▶ [Exercise objective]: Tally the lines of the entries in which the string "return" occurs, and say only how many.

▶ [Available data]:

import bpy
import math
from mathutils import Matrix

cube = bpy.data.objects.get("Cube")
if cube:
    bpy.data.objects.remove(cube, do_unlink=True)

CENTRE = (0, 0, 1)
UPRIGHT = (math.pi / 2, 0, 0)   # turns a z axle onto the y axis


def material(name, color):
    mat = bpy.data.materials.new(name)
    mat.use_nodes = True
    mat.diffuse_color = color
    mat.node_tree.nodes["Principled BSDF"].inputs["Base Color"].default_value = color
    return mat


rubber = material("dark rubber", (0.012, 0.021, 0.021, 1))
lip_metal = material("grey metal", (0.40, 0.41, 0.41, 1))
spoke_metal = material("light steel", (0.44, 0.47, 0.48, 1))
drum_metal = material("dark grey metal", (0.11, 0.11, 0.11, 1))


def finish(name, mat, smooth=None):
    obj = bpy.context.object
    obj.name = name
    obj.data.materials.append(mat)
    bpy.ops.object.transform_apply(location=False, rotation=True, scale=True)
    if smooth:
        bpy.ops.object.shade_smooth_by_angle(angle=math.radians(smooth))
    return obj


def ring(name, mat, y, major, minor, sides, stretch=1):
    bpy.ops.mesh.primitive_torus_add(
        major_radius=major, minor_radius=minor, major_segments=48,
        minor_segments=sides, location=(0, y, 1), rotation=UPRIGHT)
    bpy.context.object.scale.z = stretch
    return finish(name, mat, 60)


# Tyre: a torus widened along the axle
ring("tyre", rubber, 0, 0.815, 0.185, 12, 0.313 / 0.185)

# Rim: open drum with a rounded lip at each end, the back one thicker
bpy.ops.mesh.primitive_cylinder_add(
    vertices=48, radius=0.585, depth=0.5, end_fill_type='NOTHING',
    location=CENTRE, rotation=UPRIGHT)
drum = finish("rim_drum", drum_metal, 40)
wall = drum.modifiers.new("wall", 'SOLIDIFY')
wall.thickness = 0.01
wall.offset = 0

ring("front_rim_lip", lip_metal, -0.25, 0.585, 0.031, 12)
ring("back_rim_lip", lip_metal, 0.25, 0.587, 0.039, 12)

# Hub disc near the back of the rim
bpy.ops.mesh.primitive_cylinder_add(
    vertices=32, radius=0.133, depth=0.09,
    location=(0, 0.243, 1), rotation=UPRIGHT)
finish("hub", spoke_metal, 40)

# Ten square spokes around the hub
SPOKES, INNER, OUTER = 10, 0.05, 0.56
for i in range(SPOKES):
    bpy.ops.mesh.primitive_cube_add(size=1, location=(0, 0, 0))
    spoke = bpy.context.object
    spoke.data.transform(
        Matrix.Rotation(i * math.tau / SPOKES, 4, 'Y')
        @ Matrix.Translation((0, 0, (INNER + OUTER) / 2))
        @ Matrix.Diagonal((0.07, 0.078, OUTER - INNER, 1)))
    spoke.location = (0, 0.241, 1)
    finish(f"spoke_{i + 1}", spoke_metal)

* * *

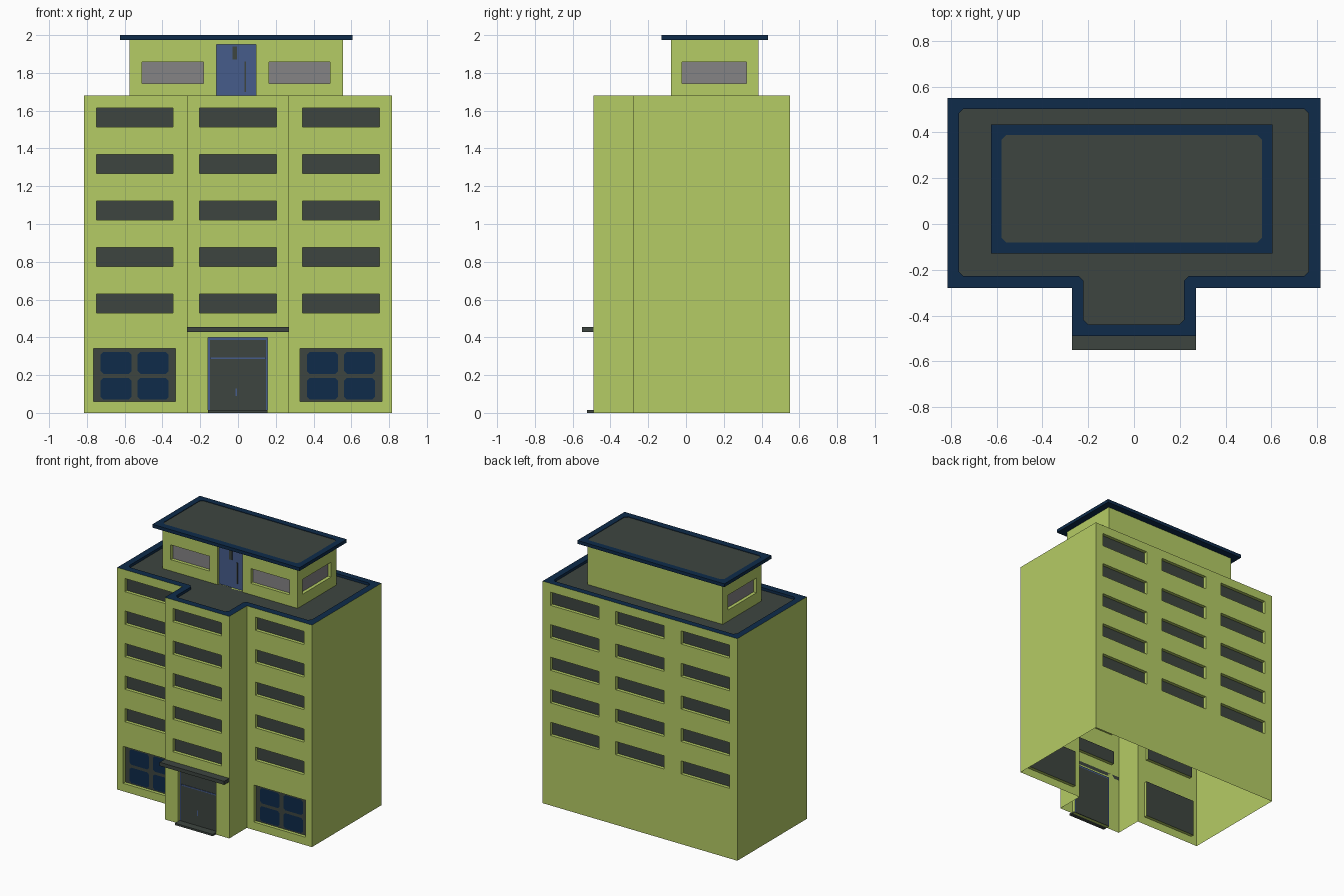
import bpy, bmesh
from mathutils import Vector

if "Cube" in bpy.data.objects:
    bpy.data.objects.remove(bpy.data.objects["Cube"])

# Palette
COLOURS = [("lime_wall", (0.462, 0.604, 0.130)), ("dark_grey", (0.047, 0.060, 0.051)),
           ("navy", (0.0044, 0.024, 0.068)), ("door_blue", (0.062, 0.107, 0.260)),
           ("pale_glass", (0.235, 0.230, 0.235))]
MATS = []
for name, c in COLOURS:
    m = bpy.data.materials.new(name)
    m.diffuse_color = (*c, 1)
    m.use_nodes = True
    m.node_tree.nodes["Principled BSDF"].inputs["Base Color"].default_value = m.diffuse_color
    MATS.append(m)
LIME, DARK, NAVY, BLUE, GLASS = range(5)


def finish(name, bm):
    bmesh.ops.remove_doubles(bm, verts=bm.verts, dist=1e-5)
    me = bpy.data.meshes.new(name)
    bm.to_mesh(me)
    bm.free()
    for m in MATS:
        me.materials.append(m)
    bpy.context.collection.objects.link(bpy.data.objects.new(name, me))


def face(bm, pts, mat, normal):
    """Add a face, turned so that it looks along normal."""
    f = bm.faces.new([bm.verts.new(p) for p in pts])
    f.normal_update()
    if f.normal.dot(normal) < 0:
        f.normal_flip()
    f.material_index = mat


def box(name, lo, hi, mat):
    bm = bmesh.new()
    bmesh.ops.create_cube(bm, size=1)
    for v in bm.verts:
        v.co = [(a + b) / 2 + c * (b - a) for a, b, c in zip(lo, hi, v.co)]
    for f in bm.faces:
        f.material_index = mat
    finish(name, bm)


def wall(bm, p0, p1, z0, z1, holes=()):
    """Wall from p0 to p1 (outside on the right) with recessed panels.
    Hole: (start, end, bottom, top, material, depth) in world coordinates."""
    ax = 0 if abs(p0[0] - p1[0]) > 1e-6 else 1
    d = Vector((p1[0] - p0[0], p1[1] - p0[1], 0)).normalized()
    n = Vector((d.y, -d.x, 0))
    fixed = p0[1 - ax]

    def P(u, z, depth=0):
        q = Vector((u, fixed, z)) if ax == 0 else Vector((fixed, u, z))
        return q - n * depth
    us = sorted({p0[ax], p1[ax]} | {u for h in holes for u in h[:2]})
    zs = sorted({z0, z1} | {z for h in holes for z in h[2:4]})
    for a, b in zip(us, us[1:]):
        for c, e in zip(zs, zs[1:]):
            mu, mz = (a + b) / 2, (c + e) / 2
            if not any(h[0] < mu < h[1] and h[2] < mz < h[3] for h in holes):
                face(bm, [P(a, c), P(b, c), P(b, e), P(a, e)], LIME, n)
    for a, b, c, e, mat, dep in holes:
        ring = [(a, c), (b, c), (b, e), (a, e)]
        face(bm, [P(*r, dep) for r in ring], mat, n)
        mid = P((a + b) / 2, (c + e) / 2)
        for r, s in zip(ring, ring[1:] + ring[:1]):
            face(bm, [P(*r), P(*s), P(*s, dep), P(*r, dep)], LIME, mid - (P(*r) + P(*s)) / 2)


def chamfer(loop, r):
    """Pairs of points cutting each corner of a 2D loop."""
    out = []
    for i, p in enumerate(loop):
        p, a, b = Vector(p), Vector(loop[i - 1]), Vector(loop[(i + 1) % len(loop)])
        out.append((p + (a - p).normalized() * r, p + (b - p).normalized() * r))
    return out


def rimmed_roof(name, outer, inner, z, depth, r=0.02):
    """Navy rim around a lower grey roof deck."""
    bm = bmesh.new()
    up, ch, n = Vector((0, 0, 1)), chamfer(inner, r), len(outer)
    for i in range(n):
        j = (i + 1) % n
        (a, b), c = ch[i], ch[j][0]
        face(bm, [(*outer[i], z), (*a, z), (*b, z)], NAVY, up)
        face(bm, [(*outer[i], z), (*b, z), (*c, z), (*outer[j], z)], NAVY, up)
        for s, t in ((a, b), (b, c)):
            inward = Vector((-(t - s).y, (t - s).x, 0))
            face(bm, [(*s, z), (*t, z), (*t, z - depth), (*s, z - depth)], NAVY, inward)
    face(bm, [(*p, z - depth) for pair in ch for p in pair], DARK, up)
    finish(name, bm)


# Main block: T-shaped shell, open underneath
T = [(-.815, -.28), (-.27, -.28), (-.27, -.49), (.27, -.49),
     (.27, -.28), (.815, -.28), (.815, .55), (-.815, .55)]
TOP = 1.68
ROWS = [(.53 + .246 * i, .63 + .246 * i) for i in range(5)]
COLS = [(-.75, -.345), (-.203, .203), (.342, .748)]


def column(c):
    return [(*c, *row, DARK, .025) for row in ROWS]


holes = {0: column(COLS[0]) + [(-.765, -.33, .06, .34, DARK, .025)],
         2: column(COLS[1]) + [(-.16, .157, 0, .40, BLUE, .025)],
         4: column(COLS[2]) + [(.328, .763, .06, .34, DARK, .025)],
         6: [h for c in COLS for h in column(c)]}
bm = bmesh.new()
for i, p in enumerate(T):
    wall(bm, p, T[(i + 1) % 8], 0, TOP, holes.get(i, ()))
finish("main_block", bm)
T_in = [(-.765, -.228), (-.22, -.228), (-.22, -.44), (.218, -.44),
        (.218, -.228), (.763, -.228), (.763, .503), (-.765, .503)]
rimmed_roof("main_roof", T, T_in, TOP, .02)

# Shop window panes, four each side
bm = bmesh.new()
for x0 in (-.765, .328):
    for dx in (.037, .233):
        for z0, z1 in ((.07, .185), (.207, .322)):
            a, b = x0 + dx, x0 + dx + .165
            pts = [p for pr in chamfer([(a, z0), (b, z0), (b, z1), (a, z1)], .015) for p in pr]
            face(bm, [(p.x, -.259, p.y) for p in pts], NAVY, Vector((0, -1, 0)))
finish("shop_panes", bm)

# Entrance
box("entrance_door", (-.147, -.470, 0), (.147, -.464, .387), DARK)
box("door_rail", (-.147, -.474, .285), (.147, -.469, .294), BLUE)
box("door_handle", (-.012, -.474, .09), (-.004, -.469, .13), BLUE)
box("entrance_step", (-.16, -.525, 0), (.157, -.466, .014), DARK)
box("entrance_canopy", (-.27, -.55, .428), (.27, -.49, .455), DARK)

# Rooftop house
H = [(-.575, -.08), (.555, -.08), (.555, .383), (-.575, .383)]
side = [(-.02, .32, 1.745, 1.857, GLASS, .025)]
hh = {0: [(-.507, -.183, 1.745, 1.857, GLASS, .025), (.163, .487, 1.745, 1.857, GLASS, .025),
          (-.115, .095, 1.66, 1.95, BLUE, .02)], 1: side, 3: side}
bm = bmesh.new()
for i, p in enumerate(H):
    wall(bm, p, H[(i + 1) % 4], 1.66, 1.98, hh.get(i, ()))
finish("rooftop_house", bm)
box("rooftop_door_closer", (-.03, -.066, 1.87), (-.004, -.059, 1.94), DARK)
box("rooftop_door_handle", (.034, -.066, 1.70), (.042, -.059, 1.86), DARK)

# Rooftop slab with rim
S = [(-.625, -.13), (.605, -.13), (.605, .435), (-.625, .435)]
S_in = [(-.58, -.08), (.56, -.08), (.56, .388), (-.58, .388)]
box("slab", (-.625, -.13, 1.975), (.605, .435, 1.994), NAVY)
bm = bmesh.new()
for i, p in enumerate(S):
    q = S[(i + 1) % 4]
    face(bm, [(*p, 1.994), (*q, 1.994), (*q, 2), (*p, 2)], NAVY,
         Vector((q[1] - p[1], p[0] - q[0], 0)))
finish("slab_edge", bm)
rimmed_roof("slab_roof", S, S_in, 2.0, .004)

▶ [Response to the task]: 6